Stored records
+++
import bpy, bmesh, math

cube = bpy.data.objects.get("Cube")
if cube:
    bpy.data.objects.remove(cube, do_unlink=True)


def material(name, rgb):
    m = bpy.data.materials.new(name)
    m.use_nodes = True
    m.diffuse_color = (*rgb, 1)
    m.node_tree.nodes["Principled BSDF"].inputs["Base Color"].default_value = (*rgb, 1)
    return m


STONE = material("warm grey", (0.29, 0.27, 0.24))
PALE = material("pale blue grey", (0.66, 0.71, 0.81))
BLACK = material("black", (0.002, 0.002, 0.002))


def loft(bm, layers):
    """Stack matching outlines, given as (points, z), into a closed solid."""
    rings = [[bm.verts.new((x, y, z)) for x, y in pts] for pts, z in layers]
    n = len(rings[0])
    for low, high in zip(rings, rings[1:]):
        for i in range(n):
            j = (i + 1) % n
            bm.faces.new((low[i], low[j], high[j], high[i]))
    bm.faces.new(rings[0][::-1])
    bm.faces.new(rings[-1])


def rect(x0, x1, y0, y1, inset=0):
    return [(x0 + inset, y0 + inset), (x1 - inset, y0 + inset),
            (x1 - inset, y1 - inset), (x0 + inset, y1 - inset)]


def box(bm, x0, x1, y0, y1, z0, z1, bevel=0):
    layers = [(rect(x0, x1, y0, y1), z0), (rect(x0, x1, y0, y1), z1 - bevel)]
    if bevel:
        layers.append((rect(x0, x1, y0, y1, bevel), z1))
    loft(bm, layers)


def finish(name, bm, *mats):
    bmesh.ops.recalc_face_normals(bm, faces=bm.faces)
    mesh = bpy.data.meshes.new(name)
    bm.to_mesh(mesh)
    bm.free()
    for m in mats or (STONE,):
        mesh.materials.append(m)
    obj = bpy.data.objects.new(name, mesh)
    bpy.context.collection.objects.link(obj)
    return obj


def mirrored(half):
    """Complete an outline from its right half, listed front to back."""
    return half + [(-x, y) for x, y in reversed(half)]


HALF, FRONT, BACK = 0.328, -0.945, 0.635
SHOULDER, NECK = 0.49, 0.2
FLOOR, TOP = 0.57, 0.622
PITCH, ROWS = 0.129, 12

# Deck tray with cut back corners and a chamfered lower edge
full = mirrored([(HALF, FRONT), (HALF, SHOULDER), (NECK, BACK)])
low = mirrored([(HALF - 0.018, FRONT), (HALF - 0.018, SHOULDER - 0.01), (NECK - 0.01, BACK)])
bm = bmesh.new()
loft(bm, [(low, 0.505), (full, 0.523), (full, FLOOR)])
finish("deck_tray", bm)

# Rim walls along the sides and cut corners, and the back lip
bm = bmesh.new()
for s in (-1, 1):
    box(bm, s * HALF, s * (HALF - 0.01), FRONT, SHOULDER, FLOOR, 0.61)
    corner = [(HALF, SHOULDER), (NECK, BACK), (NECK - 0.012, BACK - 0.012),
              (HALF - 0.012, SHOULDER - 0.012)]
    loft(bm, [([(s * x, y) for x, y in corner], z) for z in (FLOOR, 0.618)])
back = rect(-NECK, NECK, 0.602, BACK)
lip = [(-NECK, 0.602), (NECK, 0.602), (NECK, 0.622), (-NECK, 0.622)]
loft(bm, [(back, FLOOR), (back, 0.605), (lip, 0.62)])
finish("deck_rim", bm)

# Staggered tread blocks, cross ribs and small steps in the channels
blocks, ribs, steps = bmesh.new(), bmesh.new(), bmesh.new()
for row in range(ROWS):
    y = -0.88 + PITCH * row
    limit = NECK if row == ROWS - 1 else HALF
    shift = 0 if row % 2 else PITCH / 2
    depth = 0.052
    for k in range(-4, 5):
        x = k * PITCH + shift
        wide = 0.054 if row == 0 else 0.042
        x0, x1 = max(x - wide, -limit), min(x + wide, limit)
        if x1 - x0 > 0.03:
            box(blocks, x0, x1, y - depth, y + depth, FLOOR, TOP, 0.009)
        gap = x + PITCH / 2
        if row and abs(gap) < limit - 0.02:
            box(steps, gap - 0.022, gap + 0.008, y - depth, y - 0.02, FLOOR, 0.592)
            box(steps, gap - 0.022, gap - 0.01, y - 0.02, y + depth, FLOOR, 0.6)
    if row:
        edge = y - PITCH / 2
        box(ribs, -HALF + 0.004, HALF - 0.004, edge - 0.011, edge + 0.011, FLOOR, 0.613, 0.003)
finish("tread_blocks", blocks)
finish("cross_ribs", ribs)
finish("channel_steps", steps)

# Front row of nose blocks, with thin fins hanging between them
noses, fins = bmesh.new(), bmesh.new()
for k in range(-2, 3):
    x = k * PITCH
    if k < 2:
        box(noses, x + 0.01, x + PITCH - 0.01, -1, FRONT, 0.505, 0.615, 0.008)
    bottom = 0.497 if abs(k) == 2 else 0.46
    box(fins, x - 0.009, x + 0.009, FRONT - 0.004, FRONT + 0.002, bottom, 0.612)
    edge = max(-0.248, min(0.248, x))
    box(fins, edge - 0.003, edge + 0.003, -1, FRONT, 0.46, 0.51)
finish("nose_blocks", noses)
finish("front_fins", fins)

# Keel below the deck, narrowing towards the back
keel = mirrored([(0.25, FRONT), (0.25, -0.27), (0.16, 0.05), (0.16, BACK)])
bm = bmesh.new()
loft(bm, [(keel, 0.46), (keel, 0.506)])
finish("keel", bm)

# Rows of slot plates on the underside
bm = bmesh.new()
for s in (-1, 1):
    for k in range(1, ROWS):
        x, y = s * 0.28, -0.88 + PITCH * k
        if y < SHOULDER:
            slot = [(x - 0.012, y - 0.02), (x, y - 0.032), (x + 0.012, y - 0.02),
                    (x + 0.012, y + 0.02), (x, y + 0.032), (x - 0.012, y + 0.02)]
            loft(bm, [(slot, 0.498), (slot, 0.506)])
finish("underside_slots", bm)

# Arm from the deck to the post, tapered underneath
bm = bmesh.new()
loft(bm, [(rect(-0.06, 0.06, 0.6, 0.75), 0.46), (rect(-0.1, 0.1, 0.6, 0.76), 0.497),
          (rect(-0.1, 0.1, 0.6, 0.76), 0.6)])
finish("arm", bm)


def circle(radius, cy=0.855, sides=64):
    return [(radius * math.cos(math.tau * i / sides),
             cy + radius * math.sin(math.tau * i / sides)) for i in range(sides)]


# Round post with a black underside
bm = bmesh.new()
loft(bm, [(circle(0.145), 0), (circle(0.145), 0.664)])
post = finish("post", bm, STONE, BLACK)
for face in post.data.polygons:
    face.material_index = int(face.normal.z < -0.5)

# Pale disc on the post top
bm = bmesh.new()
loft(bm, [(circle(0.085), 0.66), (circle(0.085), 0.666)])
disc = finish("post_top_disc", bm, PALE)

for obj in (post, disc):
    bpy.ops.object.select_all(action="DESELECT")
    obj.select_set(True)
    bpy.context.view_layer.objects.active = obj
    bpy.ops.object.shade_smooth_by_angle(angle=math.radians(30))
+++
§ **Task to complete**: Every record must be written out again without any change.

§ **Answer box**:
import bpy, bmesh, math

cube = bpy.data.objects.get("Cube")
if cube:
    bpy.data.objects.remove(cube, do_unlink=True)


def material(name, rgb):
    m = bpy.data.materials.new(name)
    m.use_nodes = True
    m.diffuse_color = (*rgb, 1)
    m.node_tree.nodes["Principled BSDF"].inputs["Base Color"].default_value = (*rgb, 1)
    return m


STONE = material("warm grey", (0.29, 0.27, 0.24))
PALE = material("pale blue grey", (0.66, 0.71, 0.81))
BLACK = material("black", (0.002, 0.002, 0.002))


def loft(bm, layers):
    """Stack matching outlines, given as (points, z), into a closed solid."""
    rings = [[bm.verts.new((x, y, z)) for x, y in pts] for pts, z in layers]
    n = len(rings[0])
    for low, high in zip(rings, rings[1:]):
        for i in range(n):
            j = (i + 1) % n
            bm.faces.new((low[i], low[j], high[j], high[i]))
    bm.faces.new(rings[0][::-1])
    bm.faces.new(rings[-1])


def rect(x0, x1, y0, y1, inset=0):
    return [(x0 + inset, y0 + inset), (x1 - inset, y0 + inset),
            (x1 - inset, y1 - inset), (x0 + inset, y1 - inset)]


def box(bm, x0, x1, y0, y1, z0, z1, bevel=0):
    layers = [(rect(x0, x1, y0, y1), z0), (rect(x0, x1, y0, y1), z1 - bevel)]
    if bevel:
        layers.append((rect(x0, x1, y0, y1, bevel), z1))
    loft(bm, layers)


def finish(name, bm, *mats):
    bmesh.ops.recalc_face_normals(bm, faces=bm.faces)
    mesh = bpy.data.meshes.new(name)
    bm.to_mesh(mesh)
    bm.free()
    for m in mats or (STONE,):
        mesh.materials.append(m)
    obj = bpy.data.objects.new(name, mesh)
    bpy.context.collection.objects.link(obj)
    return obj


def mirrored(half):
    """Complete an outline from its right half, listed front to back."""
    return half + [(-x, y) for x, y in reversed(half)]


HALF, FRONT, BACK = 0.328, -0.945, 0.635
SHOULDER, NECK = 0.49, 0.2
FLOOR, TOP = 0.57, 0.622
PITCH, ROWS = 0.129, 12

# Deck tray with cut back corners and a chamfered lower edge
full = mirrored([(HALF, FRONT), (HALF, SHOULDER), (NECK, BACK)])
low = mirrored([(HALF - 0.018, FRONT), (HALF - 0.018, SHOULDER - 0.01), (NECK - 0.01, BACK)])
bm = bmesh.new()
loft(bm, [(low, 0.505), (full, 0.523), (full, FLOOR)])
finish("deck_tray", bm)

# Rim walls along the sides and cut corners, and the back lip
bm = bmesh.new()
for s in (-1, 1):
    box(bm, s * HALF, s * (HALF - 0.01), FRONT, SHOULDER, FLOOR, 0.61)
    corner = [(HALF, SHOULDER), (NECK, BACK), (NECK - 0.012, BACK - 0.012),
              (HALF - 0.012, SHOULDER - 0.012)]
    loft(bm, [([(s * x, y) for x, y in corner], z) for z in (FLOOR, 0.618)])
back = rect(-NECK, NECK, 0.602, BACK)
lip = [(-NECK, 0.602), (NECK, 0.602), (NECK, 0.622), (-NECK, 0.622)]
loft(bm, [(back, FLOOR), (back, 0.605), (lip, 0.62)])
finish("deck_rim", bm)

# Staggered tread blocks, cross ribs and small steps in the channels
blocks, ribs, steps = bmesh.new(), bmesh.new(), bmesh.new()
for row in range(ROWS):
    y = -0.88 + PITCH * row
    limit = NECK if row == ROWS - 1 else HALF
    shift = 0 if row % 2 else PITCH / 2
    depth = 0.052
    for k in range(-4, 5):
        x = k * PITCH + shift
        wide = 0.054 if row == 0 else 0.042
        x0, x1 = max(x - wide, -limit), min(x + wide, limit)
        if x1 - x0 > 0.03:
            box(blocks, x0, x1, y - depth, y + depth, FLOOR, TOP, 0.009)
        gap = x + PITCH / 2
        if row and abs(gap) < limit - 0.02:
            box(steps, gap - 0.022, gap + 0.008, y - depth, y - 0.02, FLOOR, 0.592)
            box(steps, gap - 0.022, gap - 0.01, y - 0.02, y + depth, FLOOR, 0.6)
    if row:
        edge = y - PITCH / 2
        box(ribs, -HALF + 0.004, HALF - 0.004, edge - 0.011, edge + 0.011, FLOOR, 0.613, 0.003)
finish("tread_blocks", blocks)
finish("cross_ribs", ribs)
finish("channel_steps", steps)

# Front row of nose blocks, with thin fins hanging between them
noses, fins = bmesh.new(), bmesh.new()
for k in range(-2, 3):
    x = k * PITCH
    if k < 2:
        box(noses, x + 0.01, x + PITCH - 0.01, -1, FRONT, 0.505, 0.615, 0.008)
    bottom = 0.497 if abs(k) == 2 else 0.46
    box(fins, x - 0.009, x + 0.009, FRONT - 0.004, FRONT + 0.002, bottom, 0.612)
    edge = max(-0.248, min(0.248, x))
    box(fins, edge - 0.003, edge + 0.003, -1, FRONT, 0.46, 0.51)
finish("nose_blocks", noses)
finish("front_fins", fins)

# Keel below the deck, narrowing towards the back
keel = mirrored([(0.25, FRONT), (0.25, -0.27), (0.16, 0.05), (0.16, BACK)])
bm = bmesh.new()
loft(bm, [(keel, 0.46), (keel, 0.506)])
finish("keel", bm)

# Rows of slot plates on the underside
bm = bmesh.new()
for s in (-1, 1):
    for k in range(1, ROWS):
        x, y = s * 0.28, -0.88 + PITCH * k
        if y < SHOULDER:
            slot = [(x - 0.012, y - 0.02), (x, y - 0.032), (x + 0.012, y - 0.02),
                    (x + 0.012, y + 0.02), (x, y + 0.032), (x - 0.012, y + 0.02)]
            loft(bm, [(slot, 0.498), (slot, 0.506)])
finish("underside_slots", bm)

# Arm from the deck to the post, tapered underneath
bm = bmesh.new()
loft(bm, [(rect(-0.06, 0.06, 0.6, 0.75), 0.46), (rect(-0.1, 0.1, 0.6, 0.76), 0.497),
          (rect(-0.1, 0.1, 0.6, 0.76), 0.6)])
finish("arm", bm)


def circle(radius, cy=0.855, sides=64):
    return [(radius * math.cos(math.tau * i / sides),
             cy + radius * math.sin(math.tau * i / sides)) for i in range(sides)]


# Round post with a black underside
bm = bmesh.new()
loft(bm, [(circle(0.145), 0), (circle(0.145), 0.664)])
post = finish("post", bm, STONE, BLACK)
for face in post.data.polygons:
    face.material_index = int(face.normal.z < -0.5)

# Pale disc on the post top
bm = bmesh.new()
loft(bm, [(circle(0.085), 0.66), (circle(0.085), 0.666)])
disc = finish("post_top_disc", bm, PALE)

for obj in (post, disc):
    bpy.ops.object.select_all(action="DESELECT")
    obj.select_set(True)
    bpy.context.view_layer.objects.active = obj
    bpy.ops.object.shade_smooth_by_angle(angle=math.radians(30))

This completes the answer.